__INPUT__:
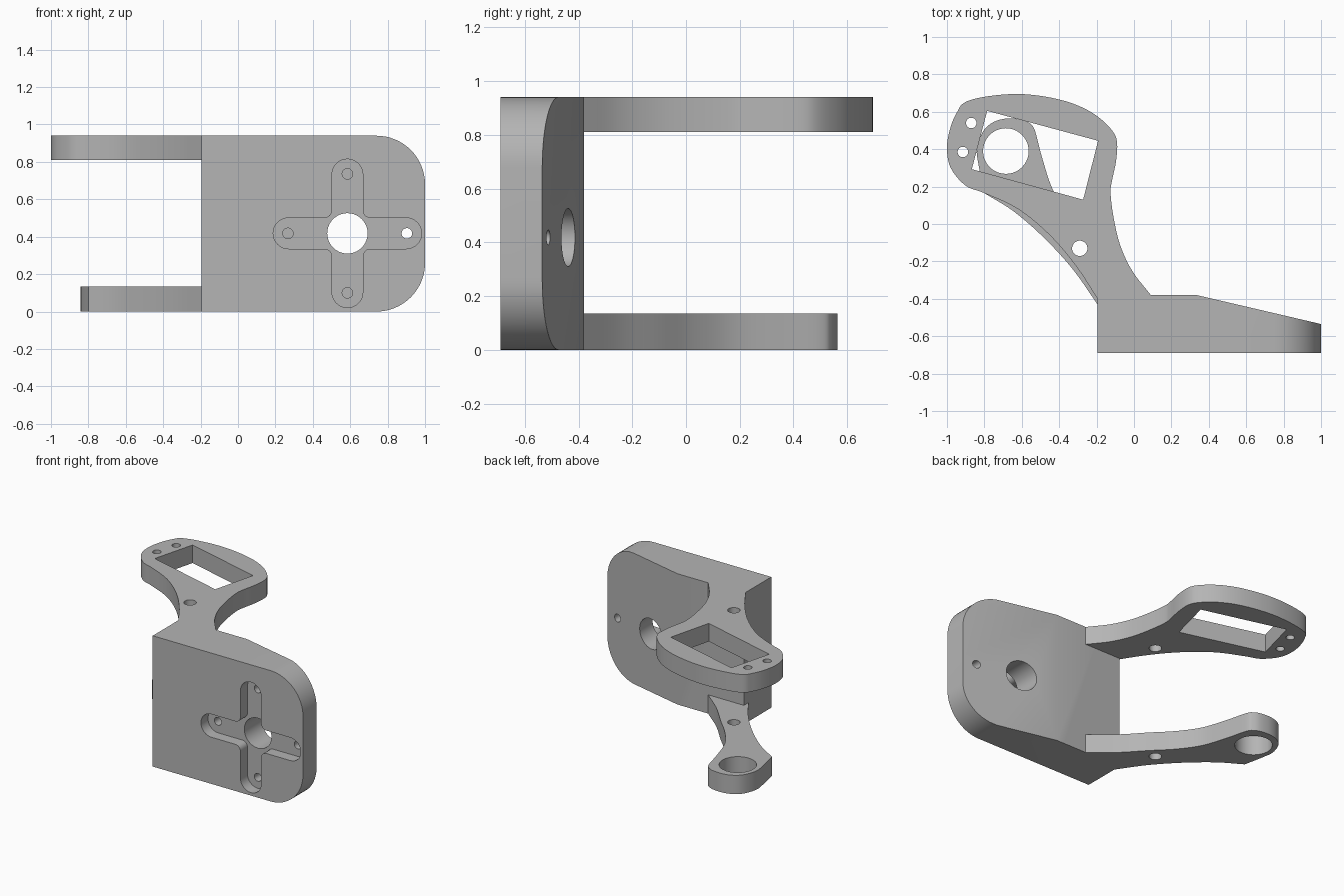
import bpy, bmesh, math
from mathutils import Vector

if "Cube" in bpy.data.objects:
    bpy.data.objects.remove(bpy.data.objects["Cube"])

grey = bpy.data.materials.new("plain_grey")
grey.diffuse_color = (0.46, 0.46, 0.46, 1)
grey.use_nodes = True
grey.node_tree.nodes["Principled BSDF"].inputs["Base Color"].default_value = grey.diffuse_color


def prism(name, pts, lo, hi, axis='Z'):
    """Extrude a 2D outline along Z (xy outline) or Y (xz outline)."""
    bm = bmesh.new()
    place = (lambda p, h: (p[0], p[1], h)) if axis == 'Z' else (lambda p, h: (p[0], h, p[1]))
    a = [bm.verts.new(place(p, lo)) for p in pts]
    b = [bm.verts.new(place(p, hi)) for p in pts]
    bm.faces.new(a)
    bm.faces.new(b[::-1])
    n = len(pts)
    for i in range(n):
        j = (i + 1) % n
        bm.faces.new((a[i], b[i], b[j], a[j]))
    bmesh.ops.recalc_face_normals(bm, faces=bm.faces)
    me = bpy.data.meshes.new(name)
    bm.to_mesh(me)
    bm.free()
    me.materials.append(grey)
    ob = bpy.data.objects.new(name, me)
    bpy.context.collection.objects.link(ob)
    return ob


def arc(cx, cy, r, a0, a1, n=16):
    return [(cx + r * math.cos(math.radians(a0 + (a1 - a0) * i / n)),
             cy + r * math.sin(math.radians(a0 + (a1 - a0) * i / n))) for i in range(n + 1)]


def circle(cx, cy, r):
    return arc(cx, cy, r, 0, 360, 40)[:-1]


def spline(pts, n=5):
    """Smooth curve through the given points."""
    p = [Vector(q) for q in pts]
    p = [2 * p[0] - p[1]] + p + [2 * p[-1] - p[-2]]
    out = []
    for i in range(1, len(p) - 2):
        a, b, c, d = p[i - 1:i + 3]
        for k in range(n):
            t = k / n
            out.append(tuple(0.5 * (2 * b + (c - a) * t + (2 * a - 5 * b + 4 * c - d) * t * t
                                    + (3 * b - a - 3 * c + d) * t ** 3)))
    return out + [tuple(p[-2])]


def boolean(ob, cutter, op='DIFFERENCE'):
    m = ob.modifiers.new("cut", 'BOOLEAN')
    m.operation, m.solver, m.object = op, 'EXACT', cutter
    bpy.context.view_layer.objects.active = ob
    bpy.ops.object.modifier_apply(modifier=m.name)
    bpy.data.objects.remove(cutter, do_unlink=True)


def cut(ob, pts, lo, hi, axis='Z'):
    boolean(ob, prism("cutter", pts, lo, hi, axis))


# Mounting plate: wedge outline, right corners rounded
H, R, BACK, LEFT = 0.94, 0.26, -0.38, -0.195
plate = prism("mounting_plate", [(LEFT, -0.69), (1, -0.69), (1, -0.535), (0.335, BACK), (LEFT, BACK)], 0, H)
rounded = [(-0.5, 0)] + arc(1 - R, R, R, -90, 0) + arc(1 - R, H - R, R, 0, 90) + [(-0.5, H)]
boolean(plate, prism("cutter", rounded, -1, 0, 'Y'), 'INTERSECT')

# Cross-shaped recess with centre bore and four screw holes
CX, CZ, W, L, F = 0.585, 0.418, 0.0825, 0.397, 0.04
quarter = arc(L - W, 0, W, -90, 90) + arc(W + F, W + F, F, 270, 180, 6)
cross = []
for k in range(4):
    c, s = [(1, 0), (0, 1), (-1, 0), (0, -1)][k]
    cross += [(CX + x * c - y * s, CZ + x * s + y * c) for x, y in quarter]
cut(plate, cross, -0.8, -0.61, 'Y')
cut(plate, circle(CX, CZ, 0.108), -0.8, 0, 'Y')
for dx, dz in ((1, 0), (0, 1), (-1, 0), (0, -1)):
    cut(plate, circle(CX + 0.318 * dx, CZ + 0.318 * dz, 0.028), -0.8, -0.49, 'Y')

# Upper arm with rectangular window
upper_outline = spline([
    (0.09, BACK), (-0.01, -0.25), (-0.075, -0.11), (-0.11, 0.04), (-0.125, 0.16), (-0.12, 0.22),
    (-0.097, 0.33), (-0.09, 0.43), (-0.11, 0.49), (-0.17, 0.555), (-0.25, 0.61), (-0.36, 0.655),
    (-0.5, 0.685), (-0.64, 0.695), (-0.8, 0.68), (-0.905, 0.65), (-0.945, 0.6), (-0.98, 0.52),
    (-1, 0.41), (-0.98, 0.3), (-0.9, 0.205), (-0.8, 0.165), (-0.62, 0.08), (-0.45, -0.06),
    (-0.31, -0.225), (LEFT, -0.40)]) + [(LEFT, BACK)]
upper = prism("upper_arm", upper_outline, 0.81, H)
cut(upper, [(-0.785, 0.605), (-0.192, 0.445), (-0.272, 0.13), (-0.867, 0.293)], 0.5, 1.2)
for x, y, r in ((-0.87, 0.54, 0.028), (-0.915, 0.385, 0.028), (-0.29, -0.13, 0.041)):
    cut(upper, circle(x, y, r), 0.5, 1.2)

# Lower arm with round bearing eye
lower_outline = spline([
    (0.09, BACK), (-0.07, -0.245), (-0.205, -0.1), (-0.33, 0.03), (-0.43, 0.175), (-0.49, 0.35),
    (-0.53, 0.5), (-0.56, 0.54), (-0.61, 0.56), (-0.69, 0.563), (-0.76, 0.54), (-0.81, 0.49),
    (-0.84, 0.4), (-0.83, 0.31), (-0.8, 0.165)])
lower_outline += spline([(-0.8, 0.165), (-0.64, 0.065), (-0.475, -0.08), (-0.325, -0.245),
                         (LEFT, -0.43)])[1:] + [(LEFT, BACK)]
lower = prism("lower_arm", lower_outline, 0, 0.135)
for x, y, r in ((-0.685, 0.39, 0.122), (-0.29, -0.13, 0.041)):
    cut(lower, circle(x, y, r), -0.5, 0.5)

# Smooth curved walls, keep edges sharp
for ob in (plate, upper, lower):
    bpy.ops.object.select_all(action='DESELECT')
    ob.select_set(True)
    bpy.context.view_layer.objects.active = ob
    bpy.ops.object.shade_smooth_by_angle(angle=math.radians(25))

__PROMPT__: All lines carrying the word "spline" must be copied from the data above.

__RESPONSE BOX__:
def spline(pts, n=5):
upper_outline = spline([
lower_outline = spline([
lower_outline += spline([(-0.8, 0.165), (-0.64, 0.065), (-0.475, -0.08), (-0.325, -0.245),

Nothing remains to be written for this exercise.